▸ DIRECTIONS
Could the lines from the start of the data through the line with "outline.forEach(([x, z], i)" be set down exactly, with no pictures among them?
^^^^
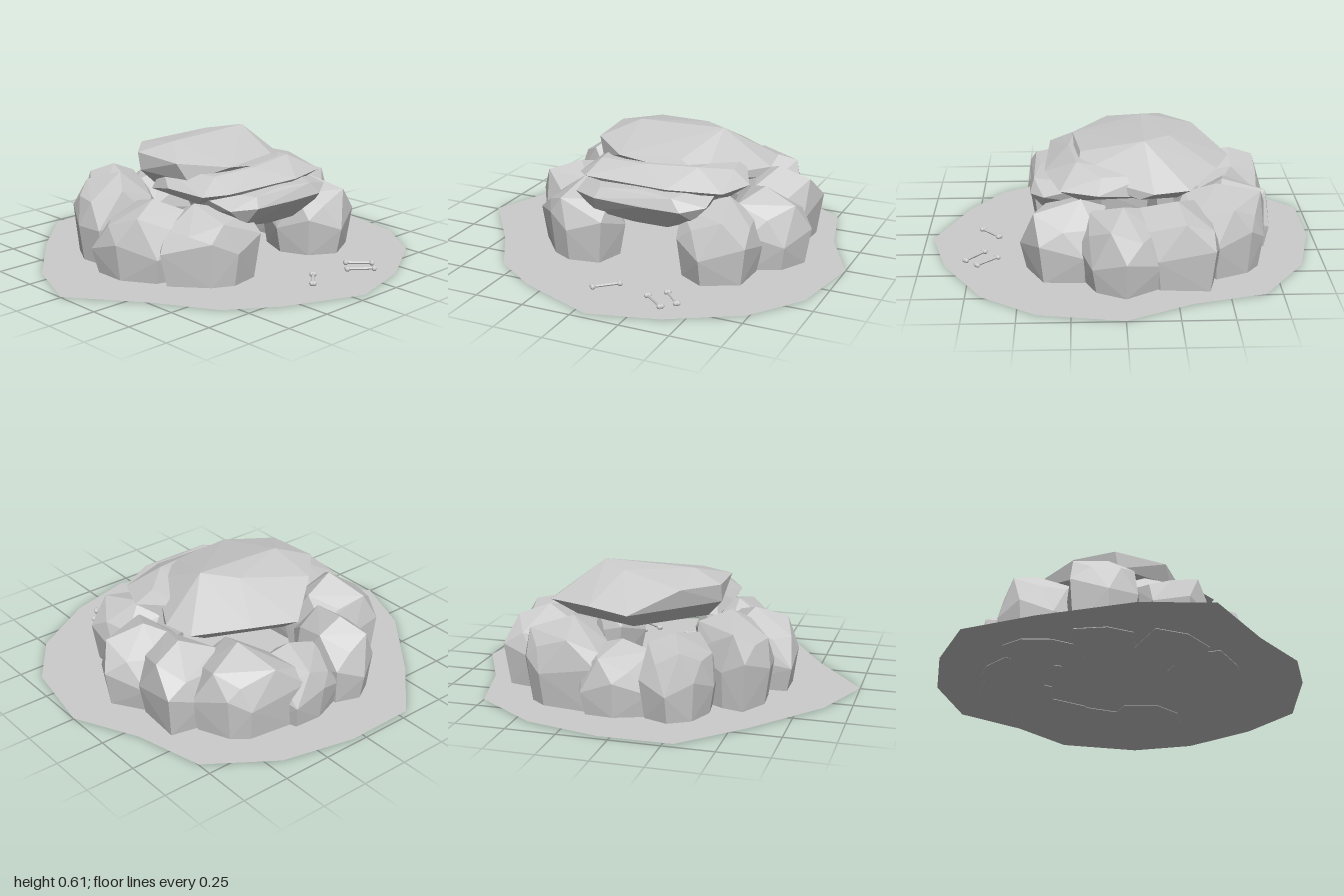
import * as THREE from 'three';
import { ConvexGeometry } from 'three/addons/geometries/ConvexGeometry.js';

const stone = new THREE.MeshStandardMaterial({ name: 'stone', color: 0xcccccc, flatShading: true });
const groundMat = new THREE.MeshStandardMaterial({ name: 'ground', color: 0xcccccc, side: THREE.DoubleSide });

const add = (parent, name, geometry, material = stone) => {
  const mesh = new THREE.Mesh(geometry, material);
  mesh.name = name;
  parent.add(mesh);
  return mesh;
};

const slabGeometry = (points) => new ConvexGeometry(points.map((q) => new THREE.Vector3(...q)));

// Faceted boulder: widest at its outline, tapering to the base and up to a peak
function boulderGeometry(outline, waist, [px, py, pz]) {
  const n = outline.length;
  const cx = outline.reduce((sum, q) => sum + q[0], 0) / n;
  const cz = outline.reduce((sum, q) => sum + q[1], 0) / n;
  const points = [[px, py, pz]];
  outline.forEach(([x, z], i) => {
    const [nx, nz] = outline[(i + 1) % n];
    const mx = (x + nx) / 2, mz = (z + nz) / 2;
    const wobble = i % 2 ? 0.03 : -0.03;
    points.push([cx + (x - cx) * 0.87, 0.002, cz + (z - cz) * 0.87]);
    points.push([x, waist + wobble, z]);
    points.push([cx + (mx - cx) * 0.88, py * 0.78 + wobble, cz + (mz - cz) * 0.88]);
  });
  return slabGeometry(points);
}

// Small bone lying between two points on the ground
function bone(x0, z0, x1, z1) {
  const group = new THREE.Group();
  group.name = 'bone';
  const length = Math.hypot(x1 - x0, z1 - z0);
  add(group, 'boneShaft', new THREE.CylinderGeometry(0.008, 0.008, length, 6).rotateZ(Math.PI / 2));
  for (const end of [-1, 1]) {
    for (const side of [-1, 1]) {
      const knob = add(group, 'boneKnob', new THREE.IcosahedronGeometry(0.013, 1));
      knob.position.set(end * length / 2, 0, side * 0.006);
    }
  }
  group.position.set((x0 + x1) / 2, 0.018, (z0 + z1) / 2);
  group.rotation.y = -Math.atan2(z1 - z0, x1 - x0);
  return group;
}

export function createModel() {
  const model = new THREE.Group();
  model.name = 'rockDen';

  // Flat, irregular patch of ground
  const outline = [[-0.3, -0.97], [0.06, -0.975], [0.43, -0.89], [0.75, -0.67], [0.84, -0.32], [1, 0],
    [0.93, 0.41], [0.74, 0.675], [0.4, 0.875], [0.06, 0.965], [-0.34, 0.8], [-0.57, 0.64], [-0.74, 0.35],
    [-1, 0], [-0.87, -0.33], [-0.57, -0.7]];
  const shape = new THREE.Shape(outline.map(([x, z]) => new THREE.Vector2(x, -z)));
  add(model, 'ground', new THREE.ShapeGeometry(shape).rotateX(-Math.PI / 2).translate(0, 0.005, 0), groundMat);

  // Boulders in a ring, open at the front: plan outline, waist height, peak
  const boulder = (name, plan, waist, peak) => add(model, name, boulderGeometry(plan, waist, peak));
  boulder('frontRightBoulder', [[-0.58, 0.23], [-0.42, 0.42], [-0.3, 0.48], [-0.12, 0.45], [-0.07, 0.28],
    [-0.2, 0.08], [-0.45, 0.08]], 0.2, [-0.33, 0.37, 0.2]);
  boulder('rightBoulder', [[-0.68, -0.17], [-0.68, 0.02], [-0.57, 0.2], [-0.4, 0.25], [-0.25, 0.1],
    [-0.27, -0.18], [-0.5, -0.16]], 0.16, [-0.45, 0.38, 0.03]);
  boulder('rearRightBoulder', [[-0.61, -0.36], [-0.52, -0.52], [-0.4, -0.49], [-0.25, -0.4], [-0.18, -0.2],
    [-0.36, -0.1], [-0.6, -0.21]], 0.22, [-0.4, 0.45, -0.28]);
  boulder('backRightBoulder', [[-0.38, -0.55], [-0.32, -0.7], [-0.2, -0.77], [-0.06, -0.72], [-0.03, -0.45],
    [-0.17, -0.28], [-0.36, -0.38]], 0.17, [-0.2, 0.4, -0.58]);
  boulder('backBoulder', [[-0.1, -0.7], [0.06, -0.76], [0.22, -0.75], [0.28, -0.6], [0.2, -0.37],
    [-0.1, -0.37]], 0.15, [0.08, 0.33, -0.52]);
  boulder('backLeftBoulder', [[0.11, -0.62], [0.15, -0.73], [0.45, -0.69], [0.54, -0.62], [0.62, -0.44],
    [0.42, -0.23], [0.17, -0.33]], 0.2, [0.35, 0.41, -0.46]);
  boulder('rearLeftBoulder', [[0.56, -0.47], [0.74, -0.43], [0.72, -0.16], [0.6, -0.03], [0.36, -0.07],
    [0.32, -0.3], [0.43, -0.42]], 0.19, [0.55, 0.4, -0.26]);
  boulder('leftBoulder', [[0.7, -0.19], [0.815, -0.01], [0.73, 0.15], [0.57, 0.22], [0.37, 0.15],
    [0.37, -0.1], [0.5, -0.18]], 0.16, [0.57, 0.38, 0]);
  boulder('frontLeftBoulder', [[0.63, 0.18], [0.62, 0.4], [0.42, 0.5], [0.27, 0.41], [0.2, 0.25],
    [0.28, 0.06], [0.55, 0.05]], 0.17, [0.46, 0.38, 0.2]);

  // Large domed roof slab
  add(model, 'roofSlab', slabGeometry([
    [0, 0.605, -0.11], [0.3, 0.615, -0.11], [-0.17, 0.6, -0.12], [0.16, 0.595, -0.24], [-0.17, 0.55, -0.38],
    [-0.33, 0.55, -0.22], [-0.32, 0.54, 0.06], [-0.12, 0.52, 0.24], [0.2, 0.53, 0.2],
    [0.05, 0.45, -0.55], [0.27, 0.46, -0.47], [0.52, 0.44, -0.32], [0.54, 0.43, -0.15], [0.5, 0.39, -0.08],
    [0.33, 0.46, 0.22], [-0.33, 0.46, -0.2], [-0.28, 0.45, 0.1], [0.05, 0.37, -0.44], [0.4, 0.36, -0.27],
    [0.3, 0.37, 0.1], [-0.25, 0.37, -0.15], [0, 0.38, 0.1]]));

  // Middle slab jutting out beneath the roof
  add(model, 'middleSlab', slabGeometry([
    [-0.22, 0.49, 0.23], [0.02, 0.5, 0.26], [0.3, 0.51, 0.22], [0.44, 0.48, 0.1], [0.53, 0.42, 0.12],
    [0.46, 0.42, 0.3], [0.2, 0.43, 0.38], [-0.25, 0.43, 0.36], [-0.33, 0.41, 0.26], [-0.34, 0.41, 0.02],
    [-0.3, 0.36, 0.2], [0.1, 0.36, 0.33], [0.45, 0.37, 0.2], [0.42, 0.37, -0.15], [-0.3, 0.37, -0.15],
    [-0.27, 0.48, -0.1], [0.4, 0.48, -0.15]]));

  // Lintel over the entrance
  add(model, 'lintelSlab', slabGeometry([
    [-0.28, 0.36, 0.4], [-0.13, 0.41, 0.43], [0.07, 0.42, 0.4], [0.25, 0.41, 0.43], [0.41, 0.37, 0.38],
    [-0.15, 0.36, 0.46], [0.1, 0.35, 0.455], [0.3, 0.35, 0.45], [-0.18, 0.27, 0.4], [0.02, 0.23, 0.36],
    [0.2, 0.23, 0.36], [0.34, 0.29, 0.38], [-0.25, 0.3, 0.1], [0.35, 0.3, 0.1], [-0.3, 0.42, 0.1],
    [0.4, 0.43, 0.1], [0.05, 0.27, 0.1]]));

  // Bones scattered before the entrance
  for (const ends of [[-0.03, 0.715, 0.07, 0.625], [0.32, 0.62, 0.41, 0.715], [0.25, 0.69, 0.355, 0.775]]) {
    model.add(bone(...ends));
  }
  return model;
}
^^^^
▸ WRITTEN RESPONSE
import * as THREE from 'three';
import { ConvexGeometry } from 'three/addons/geometries/ConvexGeometry.js';

const stone = new THREE.MeshStandardMaterial({ name: 'stone', color: 0xcccccc, flatShading: true });
const groundMat = new THREE.MeshStandardMaterial({ name: 'ground', color: 0xcccccc, side: THREE.DoubleSide });

const add = (parent, name, geometry, material = stone) => {
  const mesh = new THREE.Mesh(geometry, material);
  mesh.name = name;
  parent.add(mesh);
  return mesh;
};

const slabGeometry = (points) => new ConvexGeometry(points.map((q) => new THREE.Vector3(...q)));

// Faceted boulder: widest at its outline, tapering to the base and up to a peak
function boulderGeometry(outline, waist, [px, py, pz]) {
  const n = outline.length;
  const cx = outline.reduce((sum, q) => sum + q[0], 0) / n;
  const cz = outline.reduce((sum, q) => sum + q[1], 0) / n;
  const points = [[px, py, pz]];
  outline.forEach(([x, z], i) => {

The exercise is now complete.